One of our top vacation rental tips for owners is to use a rental agreement or lease. This is a legal document that will outline your arrangement and make sure both parties are on the same page. Remember, if you or someone else is drawing up this lease, and if it violates certain rental statues, a court can declare your lease unenforceable. Not only this, but landlord-tenant laws say that the courts can also award money damages to tenants as a result of the unenforceable rental agreement (so it’s crucial that your agreement is done well with all the necessary components).

Security Deposit

Most residential leases require a security deposit. This is often equal to one month’s rent and is given back (either in full or partial) at the end of the lease term. The point of the security deposit is to protect the landlord and ensure that rent is paid and no damages are accrued. The laws for security deposits vary by state, so this is something you’ll want to look into prior to drafting your lease.

Rental Price

Another important component of renting out your house is setting the right rental price. You want your price to make sense for both you and your potential tenant (or you run the risk of your property sitting vacant). When figuring out how much can I rent my house for, first consider your neighborhood. Do some research to see what homes in your neighborhood are renting for. If your house is remodeled or comes with appliances like a washer and dryer, this will increase its value to possible renters. Furnished places are also in high demand for short-term business travelers and vacationers.

Landlord Insurance

Landlord insurance is a policy for people who rent out their homes. Depending on the policy and who you obtain it from, this insurance can cover you for events that cause loss of rental income and damage or theft to your property.

Property Management Plan

A property management plan might sound overwhelming at first, but it’s a good way to stay organized if you’re considering renting out your property. To create your plan, consider how you’ll market your property. Once you find prospective tenants, how will you screen them and collect rent? You also want to think about regular inspections, repairs, and maintenance. If this isn’t something you’re interested in, you’ll want to reach out to a property management company or a company like Zeus who can help with everything from applicant screenings to rent collection.

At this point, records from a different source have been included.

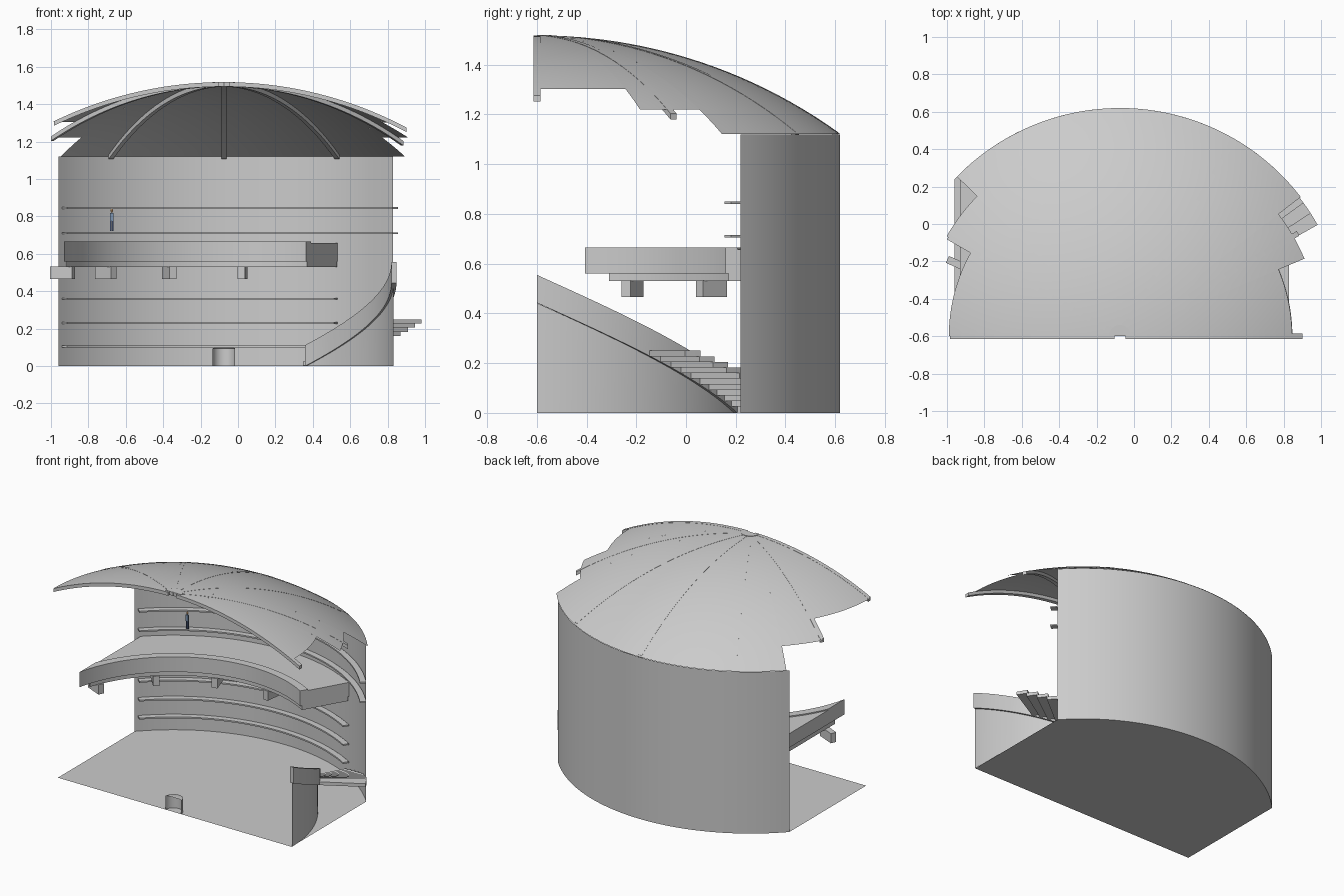
import bpy, bmesh, math
from mathutils import Vector, Matrix

if "Cube" in bpy.data.objects:
    bpy.data.objects.remove(bpy.data.objects["Cube"])

CX, CY, R = -0.075, -0.6, 1.22      # shared centre and radius of the rotunda
SPH = 2.08                          # dome sphere radius


def polar(r, deg, z):
    a = math.radians(deg)
    return Vector((CX + r * math.cos(a), CY + r * math.sin(a), z))


def dome_z(r):
    return 1.517 - SPH + math.sqrt(SPH * SPH - r * r)


def finish(bm, name, smooth=True, color=None):
    bmesh.ops.recalc_face_normals(bm, faces=bm.faces)
    me = bpy.data.meshes.new(name)
    bm.to_mesh(me)
    bm.free()
    ob = bpy.data.objects.new(name, me)
    bpy.context.collection.objects.link(ob)
    if smooth:
        bpy.ops.object.select_all(action='DESELECT')
        bpy.context.view_layer.objects.active = ob
        ob.select_set(True)
        bpy.ops.object.shade_smooth_by_angle(angle=math.radians(30))
    if color:
        mat = bpy.data.materials.new(name + "_colour")
        mat.diffuse_color = color
        mat.use_nodes = True
        mat.node_tree.nodes["Principled BSDF"].inputs["Base Color"].default_value = mat.diffuse_color
        me.materials.append(mat)
    return ob


def arc_sweep(name, profile, a0, a1, n=48, closed=True, slope=0.0, clip_x=None):
    """Sweep an (r, z) profile about the centre; slope adds height along the arc."""
    bm = bmesh.new()
    rows = []
    for i in range(n + 1):
        t = i / n
        rows.append([bm.verts.new(polar(r, a0 + (a1 - a0) * t, z + slope * t)) for r, z in profile])
    m = len(profile)
    for p, q in zip(rows, rows[1:]):
        for j in range(m if closed else m - 1):
            k = (j + 1) % m
            bm.faces.new((p[j], p[k], q[k], q[j]))
    if closed:
        bm.faces.new(rows[0])
        bm.faces.new(rows[-1])
    if clip_x is not None:
        cut = bmesh.ops.bisect_plane(bm, geom=bm.verts[:] + bm.edges[:] + bm.faces[:],
                                     plane_co=(clip_x, 0, 0), plane_no=(-1, 0, 0), clear_outer=True)
        edges = [e for e in cut['geom_cut'] if isinstance(e, bmesh.types.BMEdge)]
        bmesh.ops.holes_fill(bm, edges=edges)
    return finish(bm, name)


def rect(r0, r1, z0, z1):
    return [(r0, z0), (r1, z0), (r1, z1), (r0, z1)]


def radial_box(name, r0, r1, deg, width, z0, z1):
    bm = bmesh.new()
    bmesh.ops.create_cube(bm, size=1)
    bmesh.ops.scale(bm, vec=(r1 - r0, width, z1 - z0), verts=bm.verts)
    bmesh.ops.rotate(bm, cent=(0, 0, 0), matrix=Matrix.Rotation(math.radians(deg), 3, 'Z'), verts=bm.verts)
    bmesh.ops.translate(bm, vec=polar((r0 + r1) / 2, deg, (z0 + z1) / 2), verts=bm.verts)
    return finish(bm, name, smooth=False)


# Floor: straight front and sides, curved back
bm = bmesh.new()
pts = [Vector((-0.96, CY, 0)), Vector((0.83, CY, 0))]
pts += [polar(R, 42.2 + (136.5 - 42.2) * i / 48, 0) for i in range(49)]
bm.faces.new([bm.verts.new(p) for p in pts])
finish(bm, "floor", smooth=False)

# Curved outer wall
arc_sweep("wall", [(R, 0), (R, 1.12)], 42.2, 136.5, closed=False)

# Dome: sectors with stepped outer edges
bm = bmesh.new()
for a0, a1, rmax in ((0, 22.8, 0.92), (22.8, 37.6, 1.07), (37.6, 135.6, R),
                     (135.6, 150, 1.07), (150, 180, 0.915)):
    n = max(4, round((a1 - a0) / 2.5))
    rows = []
    for i in range(n + 1):
        a = a0 + (a1 - a0) * i / n
        rows.append([bm.verts.new(polar(rmax * j / 24, a, dome_z(rmax * j / 24))) for j in range(1, 25)])
    top = bm.verts.new((CX, CY, dome_z(0)))
    for p, q in zip(rows, rows[1:]):
        bm.faces.new((top, p[0], q[0]))
        for j in range(23):
            bm.faces.new((p[j], p[j + 1], q[j + 1], q[j]))
bmesh.ops.remove_doubles(bm, verts=bm.verts, dist=0.0005)
finish(bm, "dome")

# Ribs under the dome
for deg, rmax in ((0, 0.975), (30, 1.1), (60, 1.21), (90, 1.21), (120, 1.21), (150, 1.06), (180, 0.91)):
    bm = bmesh.new()
    a = math.radians(deg)
    side = Vector((-math.sin(a), math.cos(a), 0)) * 0.014
    rows = []
    for i in range(25):
        r = 0.03 + (rmax - 0.03) * i / 24
        p = polar(r, deg, dome_z(r) + 0.001)
        low = p - Vector((0, 0, 0.024))
        rows.append([bm.verts.new(v) for v in (p - side, p + side, low + side, low - side)])
    for p, q in zip(rows, rows[1:]):
        for j in range(4):
            k = (j + 1) % 4
            bm.faces.new((p[j], p[k], q[k], q[j]))
    bm.faces.new(rows[0])
    bm.faces.new(rows[-1])
    finish(bm, f"dome_rib_{deg}")

# Hub at the crown and low half drum on the floor
arc_sweep("dome_hub", rect(0.003, 0.06, 1.495, 1.52), 0, 180, n=16)
arc_sweep("floor_drum", [(0.06, 0), (0.06, 0.095), (0.05, 0.1), (0.001, 0.1)], 0, 180, n=20, closed=False)

# Balcony: parapet and deck, soffit, brackets
arc_sweep("balcony", [(0.877, 0.56), (0.877, 0.665), (0.932, 0.665), (0.932, 0.657),
                      (1.215, 0.657), (1.215, 0.56)], 60, 170, clip_x=-0.93)
arc_sweep("balcony_soffit", rect(0.89, 1.21, 0.53, 0.56), 60, 161, clip_x=-0.925)
for i, deg in enumerate((84, 108, 132, 156)):
    radial_box(f"balcony_bracket_{i}", 0.88, 1.01, deg, 0.04, 0.465, 0.532)

# Thin ledges around the inside of the wall
for i, (z, a0) in enumerate(((0.105, 60), (0.23, 60), (0.36, 60), (0.71, 40), (0.845, 40))):
    arc_sweep(f"wall_ledge_{i}", rect(1.175, 1.215, z - 0.005, z + 0.005), a0, 135.5)

# Curved stair wall rising to the front right, with sloping parapet
bm = bmesh.new()
rows = []
for i in range(33):
    a = 61 - 61 * i / 32
    rows.append([bm.verts.new(polar(0.907, a, z)) for z in (0, 0.002 + 0.44 * i / 32)])
for p, q in zip(rows, rows[1:]):
    bm.faces.new((p[0], p[1], q[1], q[0]))
finish(bm, "stair_wall")
arc_sweep("stair_parapet", rect(0.895, 0.922, 0.0, 0.112), 61, 0, n=32, slope=0.443)

# Fan of stair treads outside the stair wall
for i in range(11):
    a = 61.5 - 3.2 * i
    z = 0.025 + 0.0225 * i
    arc_sweep(f"stair_tread_{i}", rect(0.915, 1.213, z - 0.0225, z), a - 0.1, a + 3.4 if i else a + 1, n=2)

# Small standing figure on the upper ledge
fig = Vector((-0.675, 0.41, 0))
for name, off, size, col in (("figure_left_leg", (-0.005, 0, 0.75), (0.007, 0.01, 0.055), (0.1, 0.15, 0.3, 1)),
                             ("figure_right_leg", (0.005, 0, 0.75), (0.007, 0.01, 0.055), (0.1, 0.15, 0.3, 1)),
                             ("figure_torso", (0, 0, 0.797), (0.02, 0.012, 0.042), (0.2, 0.3, 0.45, 1)),
                             ("figure_head", (0, 0, 0.831), (0.013, 0.013, 0.02), (0.8, 0.45, 0.2, 1))):
    bm = bmesh.new()
    if name == "figure_head":
        bmesh.ops.create_uvsphere(bm, u_segments=10, v_segments=8, radius=0.5)
    else:
        bmesh.ops.create_cube(bm, size=1)
    bmesh.ops.scale(bm, vec=size, verts=bm.verts)
    bmesh.ops.translate(bm, vec=fig + Vector(off), verts=bm.verts)
    finish(bm, name, color=col)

A Good Tenant

Of course, the most important part of any rental situation is finding a good tenant. You want someone who looks after the home as if it’s their own, who takes care of it, and hopefully—a tenant who rents for a long period of time. High turnover with tenants can be tough on new landlords, as it requires more time and effort on your end. If you’re looking for a long-term tenant, consider a 12, 13, or 15-month lease. If this isn’t something you’re interested in, hire a company that can help you manage your short-term rental.

Use Zeus

If you don’t want to do the heavy lifting as a landlord, no one can blame you. It’s tough work. But that’s where Zeus comes in. In signing a revenue-share lease with us, you’re able to sit back, relax, and let our full-service management take over. We have rentals in the San Francisco Bay Area, Los Angeles, Seattle, Washington, D.C., New York Metro, and Boston, and we pride ourselves on creating a user experience that combines all the comforts of home (with hotel-level care and around-the-clock-support).

Now that we’ve covered some of the top questions of home rental, we hope you’re feeling inspired to make your next move. From all of us at Zeus, we’re wishing you the best of luck as you embark on your journey as a homeowner and a landlord. If you have any questions or would like to set up a time to chat, feel free to reach out to our team today.

We love what we do—and we’re always here to help.